I started my blog because my girlfriend, Diane, took me to our local bookstore over three years ago to listen to an author who was promoting her new book, My Berlin Kitchen. “Oh no,” as I thought she was one of those plump German women dressed in a dirndl with braids in her hair promoting sauerkraut and dumplings. I didn't want to disappoint my girlfriend, so I agreed to go. Off we went and I almost fell from my stool when I saw a beautiful, shy young American woman introduce herself as Luisa Weiss. This was definitely not the person I had expected. She opened my heart and allowed me to be German again. You see, I was never proud to be German, as I was mostly ashamed of Germany’s ghastly past. That evening, when I listened to Luisa read an insert from her book, my heart finally opened and I allowed myself to be German for the first time ever. It was okay, I would and could never forget what happened in Germany during the Nazi times, but I could be German and learn to love my native country.
In her first book,My Berlin Kitchen,Luisa describes her life in Berlin. Born to an Italian mother and an American father, her childhood takes place in the divided Berlin of Soviet Times. She describes many situations that are very familiar to me, such as her search to belong somewhere and her experience of different cultures. In food, she finds a common denominator. After living a successful life in New York, she leaves for love in Berlin. You can also follow her on her blog, “The Wednesday Chef.” This year, she has published a beautiful, new cookbook called Classic German Baking. This impressive volume opens up the world of Germanic baking to all of us. The Washington Post included it in the round-up of the year’s best cookbooks. According to them, Classic German Baking is “a happy marriage of European craft and American sensibilities.” When I showed it to my 16-year-old friend from Berlin, who is living with her American father here in Santa Cruz for a year, her eyes lit up and she was transported back to Berlin through all the recipes she loves.
Click here for her website The Wednesdaychef
Fruit and Nut Chocolate Chunks. No cooking required. Click here for the recipe.
These Blueberry Mini Muffins are my son's favorite. Click here for the recipe
Since this is a new recipe for me, I followed Luisa’s recipe and made no changes. The recipe is thrown together in no time but rolling out the dough was a little bit of a challenge.

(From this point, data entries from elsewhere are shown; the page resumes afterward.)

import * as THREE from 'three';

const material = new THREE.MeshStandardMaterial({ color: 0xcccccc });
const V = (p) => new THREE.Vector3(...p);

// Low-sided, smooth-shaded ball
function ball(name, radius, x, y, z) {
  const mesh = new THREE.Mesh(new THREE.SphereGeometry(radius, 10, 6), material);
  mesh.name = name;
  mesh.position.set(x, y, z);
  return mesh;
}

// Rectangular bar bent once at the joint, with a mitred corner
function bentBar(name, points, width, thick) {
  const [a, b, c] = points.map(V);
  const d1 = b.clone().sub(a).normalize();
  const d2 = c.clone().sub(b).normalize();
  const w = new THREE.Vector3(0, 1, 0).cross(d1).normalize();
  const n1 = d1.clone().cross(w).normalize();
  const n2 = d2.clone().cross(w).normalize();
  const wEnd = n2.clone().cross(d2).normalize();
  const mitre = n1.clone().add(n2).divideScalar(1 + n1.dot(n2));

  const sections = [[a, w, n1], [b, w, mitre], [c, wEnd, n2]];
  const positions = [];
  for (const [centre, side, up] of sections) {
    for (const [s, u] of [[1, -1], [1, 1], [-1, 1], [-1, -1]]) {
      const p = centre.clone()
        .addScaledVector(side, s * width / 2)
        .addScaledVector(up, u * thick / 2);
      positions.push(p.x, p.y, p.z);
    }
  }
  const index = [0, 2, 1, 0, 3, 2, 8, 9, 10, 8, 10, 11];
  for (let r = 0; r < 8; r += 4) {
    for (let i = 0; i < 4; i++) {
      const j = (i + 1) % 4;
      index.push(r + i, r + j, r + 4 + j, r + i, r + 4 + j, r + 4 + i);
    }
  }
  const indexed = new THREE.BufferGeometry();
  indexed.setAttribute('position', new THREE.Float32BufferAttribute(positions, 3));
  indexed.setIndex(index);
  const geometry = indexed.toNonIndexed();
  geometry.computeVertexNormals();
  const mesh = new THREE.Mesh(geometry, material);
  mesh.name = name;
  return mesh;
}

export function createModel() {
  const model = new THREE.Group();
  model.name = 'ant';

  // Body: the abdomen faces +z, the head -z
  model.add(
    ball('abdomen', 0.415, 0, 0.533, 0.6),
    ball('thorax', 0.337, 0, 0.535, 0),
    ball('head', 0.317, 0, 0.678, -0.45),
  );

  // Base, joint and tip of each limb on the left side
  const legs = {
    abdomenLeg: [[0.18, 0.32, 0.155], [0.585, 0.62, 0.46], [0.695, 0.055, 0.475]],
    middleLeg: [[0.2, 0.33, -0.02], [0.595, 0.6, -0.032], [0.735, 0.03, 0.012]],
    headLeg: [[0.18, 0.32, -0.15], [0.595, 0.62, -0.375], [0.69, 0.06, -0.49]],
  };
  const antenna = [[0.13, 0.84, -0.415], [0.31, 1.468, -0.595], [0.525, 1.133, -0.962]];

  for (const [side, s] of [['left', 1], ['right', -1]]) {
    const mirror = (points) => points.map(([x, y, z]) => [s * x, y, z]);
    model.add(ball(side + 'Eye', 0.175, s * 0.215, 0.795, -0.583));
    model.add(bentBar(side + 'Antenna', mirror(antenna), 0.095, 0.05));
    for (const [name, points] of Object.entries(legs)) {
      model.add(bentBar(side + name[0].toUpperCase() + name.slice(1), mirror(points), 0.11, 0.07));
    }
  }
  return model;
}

I used a small wine glass that I dipped in sugar as a cookie cutter. For chocolate, I used Trader Joe’s Pound Plus chocolate. Luisa recommends 60-70% cacao in the chocolate. According to Luisa, the cookies will last for a month if kept in a tin.
WELCOME TO SUNNY COVE CHEF

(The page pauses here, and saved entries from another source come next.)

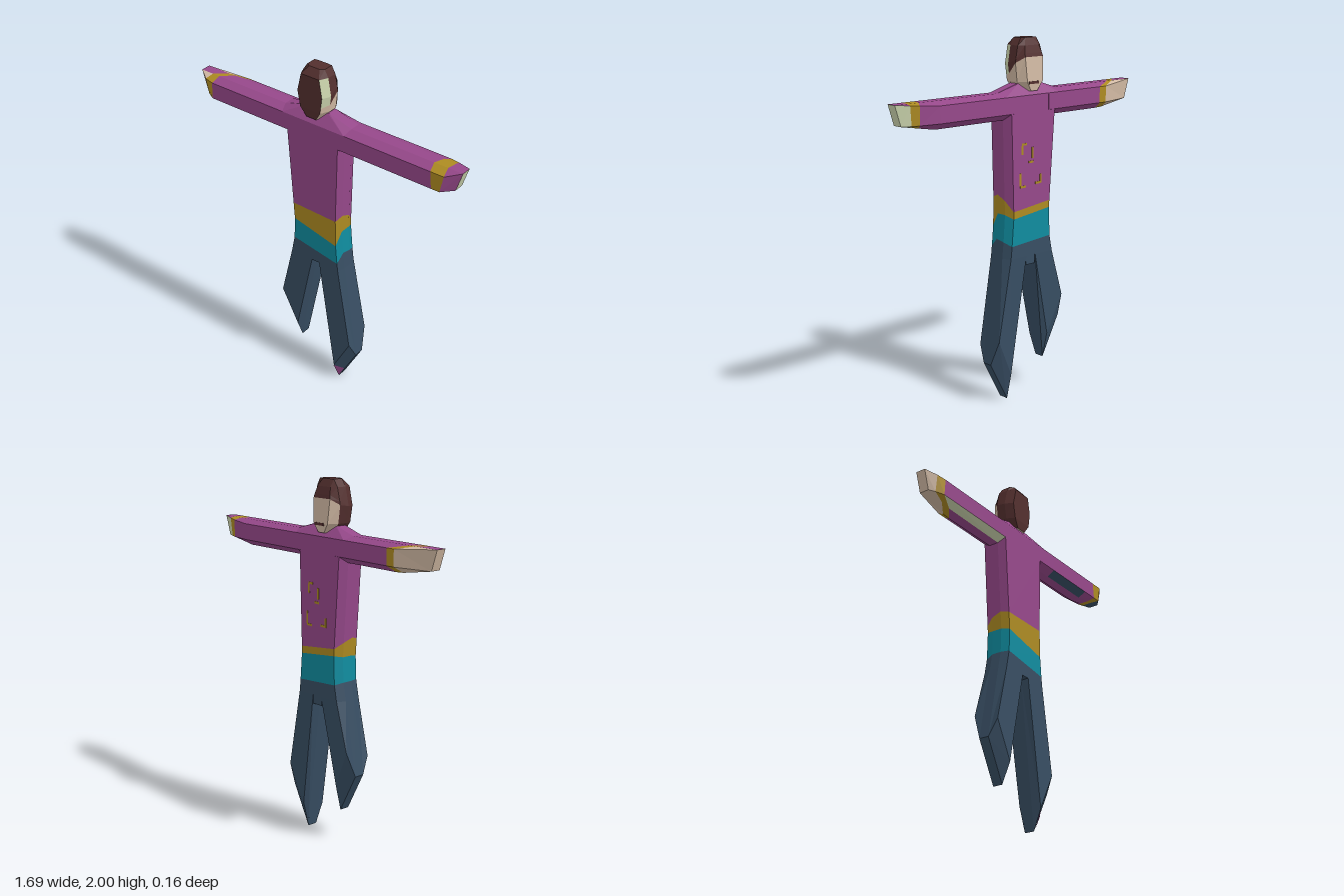
import * as THREE from 'three';

const paint = (name, color) => Object.assign(new THREE.MeshStandardMaterial({ color }), { name });
const purple = paint('purple', 0x96488a), gold = paint('gold', 0xad8b22), teal = paint('teal', 0x108c9f);
const navy = paint('navy', 0x384e63), brown = paint('brown', 0x532f2e);
const skin = paint('skin', 0xd2baa4), pale = paint('pale', 0xccd5ae);

const V = (x, y, z) => new THREE.Vector3(x, y, z);
const lerp = THREE.MathUtils.lerp;

// Value at y from a table of [y, value...] rows in rising y
function sample(rows, y, k) {
  let i = 0;
  while (i < rows.length - 2 && y > rows[i + 1][0]) i++;
  const a = rows[i], b = rows[i + 1];
  const t = THREE.MathUtils.clamp((y - a[0]) / (b[0] - a[0]), 0, 1);
  return lerp(a[k], b[k], t);
}

// Faceted skin through rings of eight points; colour(band, side) picks the
// material, with side -1 for the first cap and -2 for the last
function loft(name, rings, colour) {
  const tris = [];
  const add = (mat, a, b, c) => tris.push({ mat, p: [a, b, c] });
  for (let i = 0; i < rings.length - 1; i++) {
    for (let j = 0; j < 8; j++) {
      const k = (j + 1) % 8, m = colour(i, j);
      add(m, rings[i][j], rings[i][k], rings[i + 1][k]);
      add(m, rings[i][j], rings[i + 1][k], rings[i + 1][j]);
    }
  }
  const first = rings[0], last = rings[rings.length - 1];
  for (let j = 1; j < 7; j++) {
    add(colour(0, -1), first[0], first[j + 1], first[j]);
    add(colour(rings.length - 2, -2), last[0], last[j], last[j + 1]);
  }
  // Turn all faces outward
  let volume = 0;
  const centre = first[0];
  for (const { p } of tris) {
    const [a, b, c] = p.map(q => q.clone().sub(centre));
    volume += a.dot(b.cross(c));
  }
  if (volume < 0) tris.forEach(t => t.p.reverse());
  const mats = [...new Set(tris.map(t => t.mat))];
  const pts = [], geo = new THREE.BufferGeometry();
  mats.forEach((m, n) => {
    const start = pts.length;
    tris.filter(t => t.mat === m).forEach(t => pts.push(...t.p));
    geo.addGroup(start, pts.length - start, n);
  });
  geo.setFromPoints(pts);
  geo.computeVertexNormals();
  const mesh = new THREE.Mesh(geo, mats);
  mesh.name = name;
  return mesh;
}

// Bevelled horizontal section: points 0-3 on +x from front to back, 4-7 on -x
function section(ys, left, right, inF, inB, zf, zb) {
  const at = (f, j) => (typeof f === 'function' ? f(ys[j]) : f);
  return ys.map((y, j) => {
    const q = j < 4 ? j : 7 - j, s = j < 4 ? 1 : -1;
    const x = at(j < 4 ? right : left, j) - s * [inF, 0, 0, inB][q];
    const z = [at(zf, j), Math.min(0.03, at(zf, j)), Math.max(-0.027, at(zb, j)), at(zb, j)][q];
    return V(x, y, z);
  });
}
const level = y => Array(8).fill(y);

function torso() {
  const sides = [[0.82, -0.2, 0.147], [0.93, -0.178, 0.135], [1.05, -0.175, 0.126], [1.6, -0.215, 0.14], [1.7, -0.25, 0.18]];
  const ring = ys => section(ys, y => sample(sides, y, 1), y => sample(sides, y, 2), 0.012, 0.02, 0.077, -0.076);
  const rings = [
    ring(level(0.82)),
    ring([0.87, 0.92, 0.91, 0.89, 0.91, 0.92, 0.92, 0.92]),
    ring([0.985, 1.06, 1.06, 1.04, 1.07, 1.06, 1.06, 1.05]),
    ring([1.145, 1.165, 1.14, 1.08, 1.11, 1.14, 1.16, 1.15]),
    ring(level(1.6)),
    ring([1.695, 1.72, 1.72, 1.7, 1.7, 1.72, 1.72, 1.695]),
    section(level(1.76), -0.12, 0.04, 0.01, 0.01, 0.032, -0.028),
  ];
  return loft('torso', rings, i => [navy, teal, gold, purple, purple, purple][i]);
}

// Arm section as [z, y, x where the taper starts], then the tip section
const armBase = [[0.077, 1.695, 0.77], [0.03, 1.72, 0.8], [-0.027, 1.72, 0.8], [-0.077, 1.7, 0.62],
  [-0.077, 1.61, 0.62], [-0.027, 1.575, 0.6], [0.03, 1.575, 0.6], [0.077, 1.6, 0.75]];
const armTip = [[0.03, 1.72], [0.03, 1.72], [-0.027, 1.72], [-0.027, 1.72],
  [-0.027, 1.61], [-0.027, 1.61], [0.03, 1.61], [0.03, 1.61]];
const tipX = [0.845, 0.845, 0.845, 0.845, 0.81, 0.81, 0.81, 0.81];

function arm(name, s, stations, colour) {
  const rings = [...stations, tipX].map(xs => xs.map((x, j) => {
    const [z, y, start] = armBase[j];
    const t = Math.max(0, (x - start) / (tipX[j] - start)), u = j === 3 || j === 4 ? t ** 1.7 : t;
    return V(s * x, lerp(y, armTip[j][1], t), lerp(z, armTip[j][0], u));
  }));
  return loft(name, rings, colour);
}

// Leg between a top edge and a slanted foot edge, each given outer to inner
function leg(name, s, topOut, topIn, [ox, oy], [ix, iy]) {
  const top = [V(topOut - s * 0.012, 0.82, 0.077), V(topOut, 0.82, 0.03), V(topOut, 0.82, -0.027), V(topOut - s * 0.02, 0.82, -0.076),
    V(topIn + s * 0.008, 0.82, -0.076), V(topIn, 0.82, -0.027), V(topIn, 0.82, 0.03), V(topIn, 0.82, 0.077)];
  const foot = [V(ox - s * 0.016, oy + 0.095, 0.077), V(ox, oy, 0.03), V(ox, oy, -0.027), V(ox - s * 0.02, oy + 0.14, -0.076),
    V(ix, iy + 0.15, -0.062), V(ix, iy, -0.027), V(ix, iy, 0.03), V(ix - s * 0.003, iy + 0.115, 0.077)];
  const toe = [1, 1, 2, 2, 5, 5, 6, 6].map(j => foot[j]);
  return loft(name, [top, foot, toe], () => navy);
}

function head() {
  const rows = [[1.72, -0.1, 0.005, 0.07, -0.07], [1.77, -0.135, 0.037, 0.077, -0.076], [1.86, -0.152, 0.05, 0.077, -0.077],
    [1.92, -0.14, 0.042, 0.077, -0.062], [1.96, -0.128, 0.032, 0.077, -0.05], [2, -0.1, 0.01, 0.045, -0.03]];
  const ring = ys => section(ys, ...[1, 2].map(k => y => sample(rows, y, k)), 0.022, 0.03, ...[3, 4].map(k => y => sample(rows, y, k)));
  const rings = [
    ring(level(1.72)), ring(level(1.77)),
    ring([1.8, 1.81, 1.87, 1.9, 1.9, 1.87, 1.8, 1.8]),
    ring([1.86, 1.86, 1.89, 1.92, 1.92, 1.89, 1.86, 1.86]),
    ring(level(1.96)), ring(level(2)),
  ];
  return loft('head', rings, (i, j) => {
    if (j === -1) return skin;
    if (i < 2) return j >= 0 && j <= 4 ? skin : brown;
    return j === 0 && i < 4 ? pale : brown;
  });
}

function plate(name, mat, w, h, d, x, y, z) {
  const mesh = new THREE.Mesh(new THREE.BoxGeometry(w, h, d), mat);
  mesh.name = name;
  mesh.position.set(x, y, z);
  return mesh;
}

export function createModel() {
  const model = new THREE.Group();
  model.name = 'figure';
  model.add(torso(), head());

  // Arms with gold cuffs
  model.add(arm('leftArm', 1, [
    level(0.1), level(0.27), level(0.6),
    [0.69, 0.68, 0.7, 0.72, 0.72, 0.7, 0.7, 0.7],
    [0.768, 0.76, 0.77, 0.77, 0.76, 0.74, 0.74, 0.748],
  ], (i, j) => {
    if (j === -2) return pale;
    if (i === 1 && j === 6) return navy;
    if (i === 3) return gold;
    if (i === 4) return [purple, purple, purple, pale, pale, navy, navy, purple][j];
    return purple;
  }));
  model.add(arm('rightArm', -1, [
    level(0.15), level(0.2),
    [0.73, 0.72, 0.66, 0.55, 0.55, 0.57, 0.64, 0.735],
    [0.785, 0.765, 0.7, 0.6, 0.6, 0.62, 0.7, 0.78],
  ], (i, j) => {
    if (j === -2) return skin;
    if (i === 1 && j === 6) return pale;
    if (i === 2) return gold;
    if (i === 3) return j === 1 ? purple : skin;
    return purple;
  }));

  // Legs and the piece joining them
  model.add(leg('leftLeg', 1, 0.147, 0.005, [0.235, 0.23], [0.115, 0.005]));
  model.add(leg('rightLeg', -1, -0.2, -0.045, [-0.28, 0.41], [-0.16, 0.185]));
  model.add(plate('crotch', navy, 0.064, 0.06, 0.07, -0.02, 0.8, -0.038));

  // Purple patch on the left toe
  const patch = new THREE.BufferGeometry().setFromPoints([V(0.112, 0.12, 0.08), V(0.116, 0.012, 0.036), V(0.157, 0.09, 0.038)]);
  patch.computeVertexNormals();
  const toePatch = new THREE.Mesh(patch, purple);
  toePatch.name = 'toePatch';
  model.add(toePatch);

  // Chin shadow of hair and gold flecks on the back
  model.add(plate('chinHair', brown, 0.07, 0.014, 0.006, -0.04, 1.765, -0.076));
  [[0.035, 0.012, 0.03, 1.44], [0.012, 0.05, 0.045, 1.41], [0.012, 0.06, -0.03, 1.39], [0.035, 0.012, -0.02, 1.34],
    [0.012, 0.07, 0.06, 1.25], [0.04, 0.012, 0.04, 1.21], [0.012, 0.05, -0.09, 1.24], [0.04, 0.012, -0.07, 1.22]]
    .forEach(([w, h, x, y]) => model.add(plate('backFleck', gold, w, h, 0.006, x, y, -0.075)));
  return model;
}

Thank you for visiting my blog. My two passions are cooking and traveling. Traveling exposes me to a wide variety of food and experiences. I walk around cities looking for markets, restaurants, bakeries, shops, you name it, and if it is related to food you will find me there, tasting, smelling, talking to vendors, and having a great time.